TASK TO CARRY OUT: Keep only the lines of the material below that contain the word "range". Copy those lines.

SUPPLIED MATERIAL:
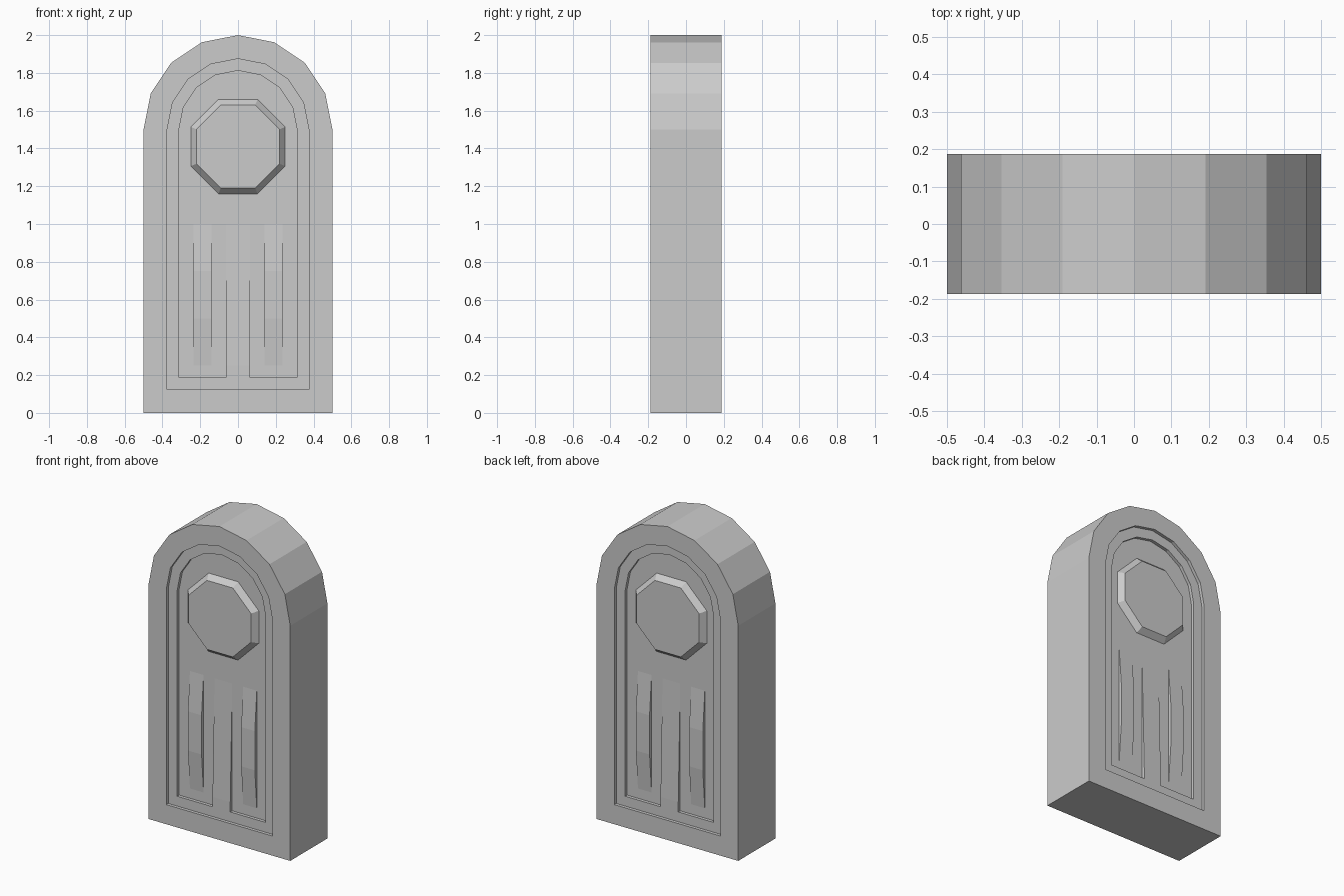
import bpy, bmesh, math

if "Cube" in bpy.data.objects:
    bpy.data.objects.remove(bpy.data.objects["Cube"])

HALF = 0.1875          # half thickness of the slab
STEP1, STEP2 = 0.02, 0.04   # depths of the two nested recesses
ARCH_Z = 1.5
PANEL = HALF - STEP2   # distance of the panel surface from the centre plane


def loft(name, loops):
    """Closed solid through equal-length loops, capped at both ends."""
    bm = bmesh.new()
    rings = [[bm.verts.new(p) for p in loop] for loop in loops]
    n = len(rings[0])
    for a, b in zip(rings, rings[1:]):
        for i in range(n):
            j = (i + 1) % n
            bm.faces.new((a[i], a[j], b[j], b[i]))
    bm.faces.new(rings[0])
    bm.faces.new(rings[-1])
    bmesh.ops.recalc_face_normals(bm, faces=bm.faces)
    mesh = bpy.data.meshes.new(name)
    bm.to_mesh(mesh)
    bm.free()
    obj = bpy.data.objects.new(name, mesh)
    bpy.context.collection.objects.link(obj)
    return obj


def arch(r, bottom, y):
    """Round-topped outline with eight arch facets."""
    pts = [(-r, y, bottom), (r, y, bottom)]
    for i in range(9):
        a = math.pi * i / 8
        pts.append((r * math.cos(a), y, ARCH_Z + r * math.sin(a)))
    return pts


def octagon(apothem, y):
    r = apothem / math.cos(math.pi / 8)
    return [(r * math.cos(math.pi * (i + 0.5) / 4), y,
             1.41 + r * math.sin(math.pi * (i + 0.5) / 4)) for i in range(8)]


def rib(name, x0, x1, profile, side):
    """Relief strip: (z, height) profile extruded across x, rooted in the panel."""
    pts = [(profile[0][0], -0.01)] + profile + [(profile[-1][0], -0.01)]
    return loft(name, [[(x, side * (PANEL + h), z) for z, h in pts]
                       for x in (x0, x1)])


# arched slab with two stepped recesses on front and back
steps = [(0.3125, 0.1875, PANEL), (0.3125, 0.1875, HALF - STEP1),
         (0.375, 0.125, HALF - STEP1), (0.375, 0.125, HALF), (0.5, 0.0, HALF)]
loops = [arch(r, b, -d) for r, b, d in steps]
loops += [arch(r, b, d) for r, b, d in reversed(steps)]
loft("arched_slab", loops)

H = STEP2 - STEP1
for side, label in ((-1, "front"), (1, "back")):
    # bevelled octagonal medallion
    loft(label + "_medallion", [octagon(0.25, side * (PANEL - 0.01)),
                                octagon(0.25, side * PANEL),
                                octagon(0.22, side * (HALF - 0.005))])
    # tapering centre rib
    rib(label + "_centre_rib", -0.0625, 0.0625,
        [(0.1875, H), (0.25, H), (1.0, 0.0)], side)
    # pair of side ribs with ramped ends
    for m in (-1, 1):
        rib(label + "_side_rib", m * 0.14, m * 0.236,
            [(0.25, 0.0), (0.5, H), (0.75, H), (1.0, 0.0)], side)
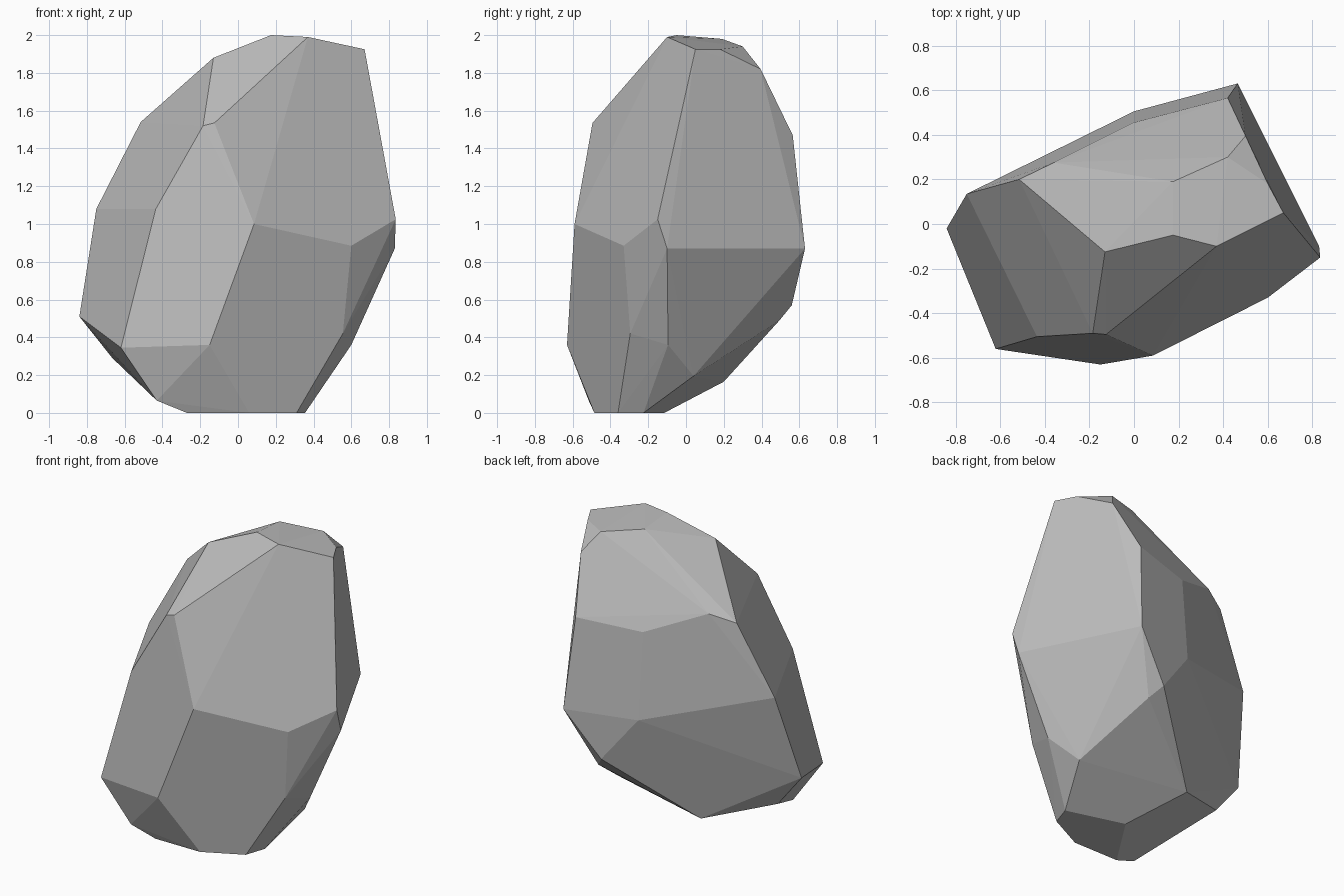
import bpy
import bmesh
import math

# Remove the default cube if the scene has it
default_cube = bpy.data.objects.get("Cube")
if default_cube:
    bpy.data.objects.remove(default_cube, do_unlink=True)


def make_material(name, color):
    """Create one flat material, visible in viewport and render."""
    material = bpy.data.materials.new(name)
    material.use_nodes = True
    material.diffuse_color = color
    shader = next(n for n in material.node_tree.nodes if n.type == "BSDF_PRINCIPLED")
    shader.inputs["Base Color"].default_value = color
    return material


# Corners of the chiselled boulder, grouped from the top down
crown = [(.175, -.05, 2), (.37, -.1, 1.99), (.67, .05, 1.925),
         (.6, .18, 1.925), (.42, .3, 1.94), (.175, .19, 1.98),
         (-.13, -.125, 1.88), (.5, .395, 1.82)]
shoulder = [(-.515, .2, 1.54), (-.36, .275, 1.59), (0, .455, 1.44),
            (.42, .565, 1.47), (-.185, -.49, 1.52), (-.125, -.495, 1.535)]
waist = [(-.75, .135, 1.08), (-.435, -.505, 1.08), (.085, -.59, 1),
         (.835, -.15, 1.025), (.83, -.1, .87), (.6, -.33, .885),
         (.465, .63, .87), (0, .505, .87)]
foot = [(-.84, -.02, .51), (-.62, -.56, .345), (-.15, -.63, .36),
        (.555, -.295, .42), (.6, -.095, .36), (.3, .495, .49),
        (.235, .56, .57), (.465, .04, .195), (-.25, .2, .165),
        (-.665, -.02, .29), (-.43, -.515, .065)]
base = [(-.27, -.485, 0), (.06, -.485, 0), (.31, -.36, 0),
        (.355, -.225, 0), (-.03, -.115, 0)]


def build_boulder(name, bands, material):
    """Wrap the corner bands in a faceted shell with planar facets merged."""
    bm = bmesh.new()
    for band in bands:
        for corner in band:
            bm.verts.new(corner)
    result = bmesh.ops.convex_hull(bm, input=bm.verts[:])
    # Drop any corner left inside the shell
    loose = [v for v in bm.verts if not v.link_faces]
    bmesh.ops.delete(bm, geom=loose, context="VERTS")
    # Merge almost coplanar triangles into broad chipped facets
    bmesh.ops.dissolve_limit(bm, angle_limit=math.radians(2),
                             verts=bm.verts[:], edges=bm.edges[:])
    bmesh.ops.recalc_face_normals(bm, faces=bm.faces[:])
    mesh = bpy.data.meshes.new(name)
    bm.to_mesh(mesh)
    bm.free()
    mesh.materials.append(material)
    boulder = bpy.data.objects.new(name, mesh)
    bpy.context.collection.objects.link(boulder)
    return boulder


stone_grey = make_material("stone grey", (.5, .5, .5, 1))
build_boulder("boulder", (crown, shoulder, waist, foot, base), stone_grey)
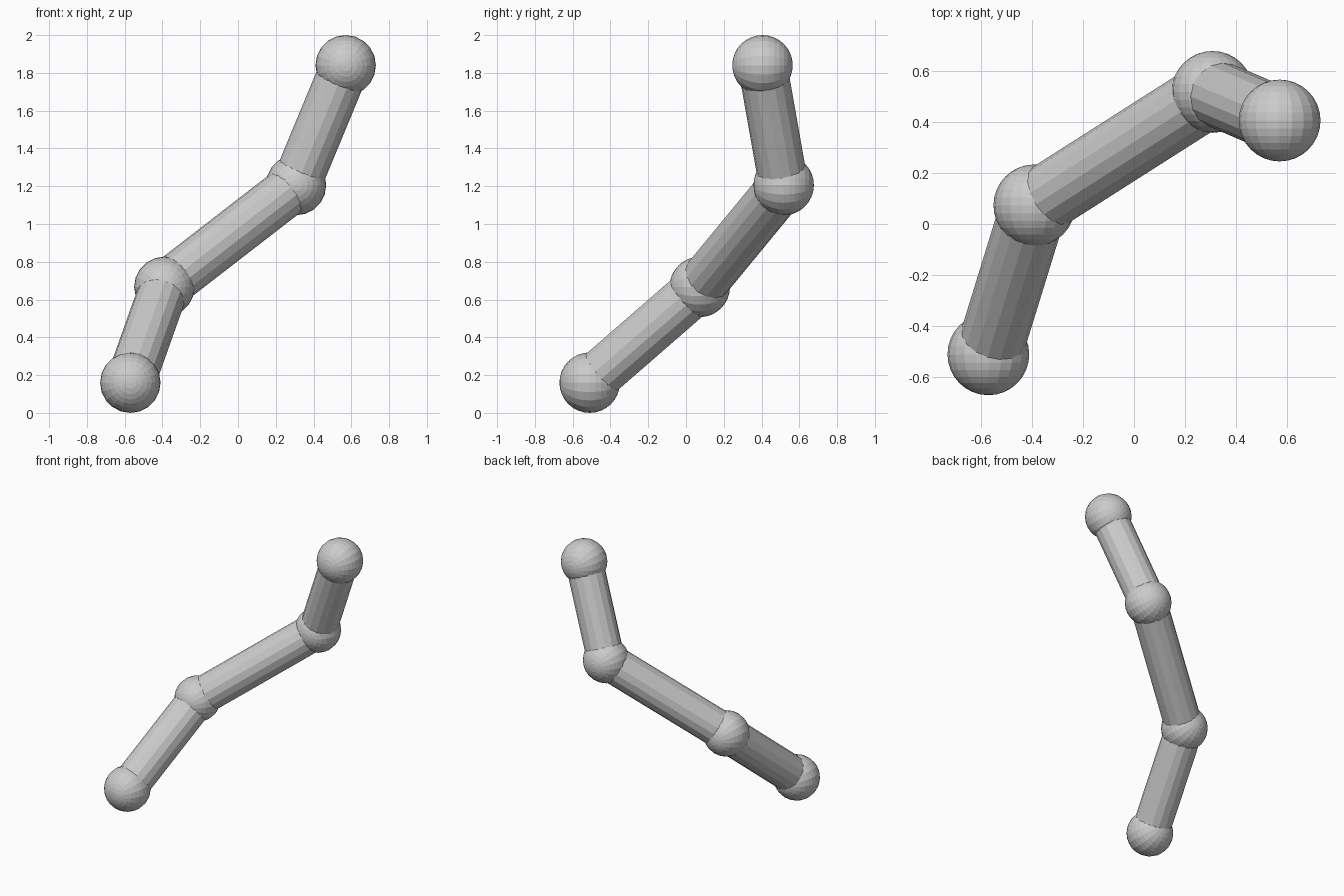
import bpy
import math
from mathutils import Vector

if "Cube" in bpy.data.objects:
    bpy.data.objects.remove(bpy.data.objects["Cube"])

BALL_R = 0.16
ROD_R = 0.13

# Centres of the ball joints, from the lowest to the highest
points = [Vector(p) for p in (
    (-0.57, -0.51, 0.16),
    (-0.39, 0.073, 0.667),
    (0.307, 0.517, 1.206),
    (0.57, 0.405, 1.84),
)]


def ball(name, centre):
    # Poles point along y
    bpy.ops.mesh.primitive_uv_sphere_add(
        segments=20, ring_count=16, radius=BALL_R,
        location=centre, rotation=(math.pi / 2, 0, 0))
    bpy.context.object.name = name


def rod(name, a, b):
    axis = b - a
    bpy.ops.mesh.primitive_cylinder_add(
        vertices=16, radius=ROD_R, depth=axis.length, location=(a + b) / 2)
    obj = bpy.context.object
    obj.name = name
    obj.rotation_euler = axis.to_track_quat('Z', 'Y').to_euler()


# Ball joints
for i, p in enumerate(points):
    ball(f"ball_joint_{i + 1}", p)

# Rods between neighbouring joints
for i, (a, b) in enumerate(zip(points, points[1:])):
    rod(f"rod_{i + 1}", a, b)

SOLUTION:
        for i in range(n):
    for i in range(9):
             1.41 + r * math.sin(math.pi * (i + 0.5) / 4)) for i in range(8)]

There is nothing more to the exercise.